Controllable via Amazon Alexa, HomeKit and Google Assistant, Lutron offers smart blinds off the shelf. Its website has a tool that enables you to design your blinds, window by window. Itâs surprisingly easy and you can select any size of window, colour and roll-type - there's both honeycomb and roller available - before getting to the all-important tech choice.
You can choose the company's own remote control, the smart home option which requires the purchase of the Lutron Smart Bridge, or both. The Smart Bridge works with Nest, SmartThings, Wink, Logitech Harmony and Sonos â so you can really get your home working together. Want your blinds to go down at sunset? Itâs all possible.
Somfy is a giant name in smart blinds on both sides of the pond, but hooking up your shades with them is far from simple. In fact, itâs a hark back to the bad old days of home automation â where the options are limitless and invariably complicated.

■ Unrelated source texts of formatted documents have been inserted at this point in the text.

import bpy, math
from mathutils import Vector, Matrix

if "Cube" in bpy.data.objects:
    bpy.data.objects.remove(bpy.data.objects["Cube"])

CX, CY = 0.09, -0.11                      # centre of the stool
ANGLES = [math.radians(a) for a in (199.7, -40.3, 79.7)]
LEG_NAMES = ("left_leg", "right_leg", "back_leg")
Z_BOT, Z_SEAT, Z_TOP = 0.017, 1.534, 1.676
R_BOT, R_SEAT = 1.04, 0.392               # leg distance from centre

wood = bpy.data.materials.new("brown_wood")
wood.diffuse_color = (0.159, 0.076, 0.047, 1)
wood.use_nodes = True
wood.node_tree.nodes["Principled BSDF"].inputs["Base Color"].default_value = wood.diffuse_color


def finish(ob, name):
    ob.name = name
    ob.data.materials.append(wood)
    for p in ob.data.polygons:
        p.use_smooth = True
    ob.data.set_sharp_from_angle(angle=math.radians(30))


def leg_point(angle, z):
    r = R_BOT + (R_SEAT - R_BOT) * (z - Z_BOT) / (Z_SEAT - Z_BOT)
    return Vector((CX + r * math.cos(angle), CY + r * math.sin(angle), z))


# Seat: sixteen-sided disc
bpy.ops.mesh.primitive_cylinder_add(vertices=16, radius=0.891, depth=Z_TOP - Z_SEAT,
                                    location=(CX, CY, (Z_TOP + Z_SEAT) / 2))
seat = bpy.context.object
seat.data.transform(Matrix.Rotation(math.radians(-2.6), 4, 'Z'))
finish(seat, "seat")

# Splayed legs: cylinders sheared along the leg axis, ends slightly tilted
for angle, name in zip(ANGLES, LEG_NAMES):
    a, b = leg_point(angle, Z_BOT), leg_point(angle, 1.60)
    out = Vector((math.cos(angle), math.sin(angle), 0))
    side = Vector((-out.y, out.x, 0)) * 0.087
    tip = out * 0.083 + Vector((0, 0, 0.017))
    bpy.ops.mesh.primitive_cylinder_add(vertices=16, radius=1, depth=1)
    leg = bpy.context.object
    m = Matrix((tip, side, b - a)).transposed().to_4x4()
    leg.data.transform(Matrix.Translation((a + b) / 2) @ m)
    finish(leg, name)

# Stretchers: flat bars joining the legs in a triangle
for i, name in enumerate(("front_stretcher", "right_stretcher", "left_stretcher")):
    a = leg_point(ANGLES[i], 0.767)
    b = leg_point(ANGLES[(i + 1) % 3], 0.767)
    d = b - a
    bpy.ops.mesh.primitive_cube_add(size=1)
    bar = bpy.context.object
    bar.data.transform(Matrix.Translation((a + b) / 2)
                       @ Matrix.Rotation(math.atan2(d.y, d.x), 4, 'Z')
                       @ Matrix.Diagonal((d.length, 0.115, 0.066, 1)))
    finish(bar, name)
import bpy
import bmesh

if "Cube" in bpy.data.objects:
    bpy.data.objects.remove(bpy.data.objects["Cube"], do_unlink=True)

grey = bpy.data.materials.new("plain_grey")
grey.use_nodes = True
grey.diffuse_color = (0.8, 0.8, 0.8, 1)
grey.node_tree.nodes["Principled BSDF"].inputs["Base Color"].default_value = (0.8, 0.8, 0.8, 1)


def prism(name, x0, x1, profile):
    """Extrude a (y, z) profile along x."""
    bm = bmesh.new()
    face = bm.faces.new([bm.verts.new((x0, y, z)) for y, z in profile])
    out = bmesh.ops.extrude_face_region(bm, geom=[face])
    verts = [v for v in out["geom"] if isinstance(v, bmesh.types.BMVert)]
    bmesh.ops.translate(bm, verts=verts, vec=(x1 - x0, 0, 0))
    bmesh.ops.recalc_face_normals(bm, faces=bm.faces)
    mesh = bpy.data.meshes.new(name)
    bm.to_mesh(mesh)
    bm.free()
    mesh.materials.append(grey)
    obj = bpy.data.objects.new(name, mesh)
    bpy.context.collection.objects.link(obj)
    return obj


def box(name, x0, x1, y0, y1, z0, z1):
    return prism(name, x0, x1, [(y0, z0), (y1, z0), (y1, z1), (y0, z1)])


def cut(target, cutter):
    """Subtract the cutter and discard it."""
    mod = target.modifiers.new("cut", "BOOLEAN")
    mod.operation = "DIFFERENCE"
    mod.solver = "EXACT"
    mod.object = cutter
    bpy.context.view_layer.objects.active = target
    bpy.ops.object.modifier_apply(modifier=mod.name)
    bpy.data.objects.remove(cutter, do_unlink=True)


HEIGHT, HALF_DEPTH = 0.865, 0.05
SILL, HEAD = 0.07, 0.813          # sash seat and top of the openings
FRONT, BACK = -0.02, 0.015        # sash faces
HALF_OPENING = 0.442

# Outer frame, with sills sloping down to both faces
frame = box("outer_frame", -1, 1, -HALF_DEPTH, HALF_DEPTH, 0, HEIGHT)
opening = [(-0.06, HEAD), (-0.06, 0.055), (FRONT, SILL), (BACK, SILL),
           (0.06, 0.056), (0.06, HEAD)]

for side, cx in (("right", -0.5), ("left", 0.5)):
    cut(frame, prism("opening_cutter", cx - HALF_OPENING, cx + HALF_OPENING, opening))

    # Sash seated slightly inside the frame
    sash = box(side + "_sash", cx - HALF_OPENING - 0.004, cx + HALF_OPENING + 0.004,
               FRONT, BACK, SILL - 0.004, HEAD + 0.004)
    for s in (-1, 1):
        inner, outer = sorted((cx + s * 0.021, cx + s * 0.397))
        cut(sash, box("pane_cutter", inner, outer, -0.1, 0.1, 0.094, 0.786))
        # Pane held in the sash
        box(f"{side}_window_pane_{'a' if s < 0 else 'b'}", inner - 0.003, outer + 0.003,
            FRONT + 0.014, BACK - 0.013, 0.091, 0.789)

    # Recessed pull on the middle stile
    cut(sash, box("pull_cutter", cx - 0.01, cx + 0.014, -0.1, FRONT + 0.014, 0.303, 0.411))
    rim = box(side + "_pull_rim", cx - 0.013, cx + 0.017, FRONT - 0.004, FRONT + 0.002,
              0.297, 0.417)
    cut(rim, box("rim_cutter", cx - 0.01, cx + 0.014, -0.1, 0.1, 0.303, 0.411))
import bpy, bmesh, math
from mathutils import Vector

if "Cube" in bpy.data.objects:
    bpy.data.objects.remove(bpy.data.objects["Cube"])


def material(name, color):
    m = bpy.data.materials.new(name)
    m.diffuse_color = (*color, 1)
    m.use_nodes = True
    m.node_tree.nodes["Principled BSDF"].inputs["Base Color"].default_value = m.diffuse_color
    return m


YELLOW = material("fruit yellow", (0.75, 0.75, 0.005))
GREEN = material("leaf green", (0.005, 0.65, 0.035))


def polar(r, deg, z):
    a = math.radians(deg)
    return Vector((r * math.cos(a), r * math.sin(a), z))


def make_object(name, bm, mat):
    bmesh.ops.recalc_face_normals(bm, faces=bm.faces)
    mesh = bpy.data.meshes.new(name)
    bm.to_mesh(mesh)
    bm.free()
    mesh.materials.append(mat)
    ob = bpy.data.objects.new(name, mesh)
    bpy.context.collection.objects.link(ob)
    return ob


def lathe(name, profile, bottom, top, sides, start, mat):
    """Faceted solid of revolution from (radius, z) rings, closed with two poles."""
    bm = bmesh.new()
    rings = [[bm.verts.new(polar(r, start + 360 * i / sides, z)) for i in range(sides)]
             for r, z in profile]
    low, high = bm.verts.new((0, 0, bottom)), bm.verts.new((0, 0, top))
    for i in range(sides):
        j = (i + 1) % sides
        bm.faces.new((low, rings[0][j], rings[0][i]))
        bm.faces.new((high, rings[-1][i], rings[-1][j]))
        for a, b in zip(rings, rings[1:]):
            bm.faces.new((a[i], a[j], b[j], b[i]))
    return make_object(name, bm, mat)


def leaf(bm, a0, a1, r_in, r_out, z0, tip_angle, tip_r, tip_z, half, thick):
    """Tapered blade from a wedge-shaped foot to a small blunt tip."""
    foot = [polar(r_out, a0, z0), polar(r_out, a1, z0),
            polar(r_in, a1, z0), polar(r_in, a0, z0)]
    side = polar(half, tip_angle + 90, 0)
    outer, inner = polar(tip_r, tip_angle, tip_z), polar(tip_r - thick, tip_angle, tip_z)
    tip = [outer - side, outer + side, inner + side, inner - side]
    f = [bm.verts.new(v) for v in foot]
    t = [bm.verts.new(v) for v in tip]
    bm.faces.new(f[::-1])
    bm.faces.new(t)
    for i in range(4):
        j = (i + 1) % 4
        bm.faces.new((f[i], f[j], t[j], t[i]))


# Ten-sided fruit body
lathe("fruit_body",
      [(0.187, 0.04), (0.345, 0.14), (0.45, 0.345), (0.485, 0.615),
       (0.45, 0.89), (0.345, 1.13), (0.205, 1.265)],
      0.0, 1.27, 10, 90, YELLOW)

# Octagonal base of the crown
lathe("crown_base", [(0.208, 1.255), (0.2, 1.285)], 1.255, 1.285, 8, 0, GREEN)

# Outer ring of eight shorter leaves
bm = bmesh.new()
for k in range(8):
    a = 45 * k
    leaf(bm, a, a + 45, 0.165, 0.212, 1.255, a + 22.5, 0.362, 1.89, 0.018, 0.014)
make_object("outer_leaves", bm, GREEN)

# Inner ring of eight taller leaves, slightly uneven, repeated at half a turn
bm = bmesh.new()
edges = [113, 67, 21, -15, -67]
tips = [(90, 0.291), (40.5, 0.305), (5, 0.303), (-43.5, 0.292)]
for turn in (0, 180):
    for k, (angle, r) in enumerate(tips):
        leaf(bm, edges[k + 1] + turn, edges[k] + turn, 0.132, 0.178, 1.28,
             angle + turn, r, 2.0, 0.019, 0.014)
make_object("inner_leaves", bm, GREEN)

First you need to choose a motor, which is pretty cheap, and there are a host of options, which will depend on the type of blind you have. But it's the control aspect that gets shady. To start milking the smart stuff, things get complicated. The Somfy myLink app will handle the companyâs RTS motors, or you can choose Zigbee/Z-Wave units, which will sync up to common smart home hubs such as SmartThings. These are all tiny, white boxes that fit onto your motors â and it's probably best left to Somfy sales staff to recommend your ideal set up. From there, should your head have not exploded, you can enjoy Alexa, Google Assistant and IFTTT control of your blinds.
Velux Active with Netatmo
If you're looking for something incredibly fancy and smart, this new partnership with Velux and Netatmo is where you should set your gaze. However, be warned that it could be very expensive.
That's because you first have to purchase and install Velux Integra roof windows, blinds or shutters. This itself varies on the style of window you want, the type of blinds, the color, the motor options and the rest.
Once you do all that, you can get the âŹ249 Velux Active starter pack - which isn't available in the US quite yet. It monitors humidity, temperature, and CO2 via sensors and takes care of ventilation all by itself. So if it needs to air out your home, it'll open the windows. The Active also makes all of this compatible with HomeKit, so you can get Siri in on the action too.
If you're down in Australia, Luxaflex is your best option. Not only does Luxaflex offer a whole host of shutter and blind options to choose from, making it easy to find a style that best fits your decor, but they can integrate a host of third party services and brands to make it happen.
There are a number of motorisation options, for instance, from PowerView to QMotion to another option on this list, Somfy. There are even motorised blinds that are powered by the sun. Most of Luxaflex's options work with Google Assistant, Zigbee systems and IFTTT, so there are plenty of smart control options too.
No, thatâs not the name of a cool SF startup, we literally mean DIY. Earlier on we mentioned the option of making your own smart blinds and we werenât lying. Weâre going to get our spanners out and give this a go for a proper how-to in the coming weeks â but in the meantime, weâll leave you with this handy guide.
All youâll need is a power adapter, some blinds, some tape, an RF device, a motor and an âAndroid Boxâ and youâre away. Good luck.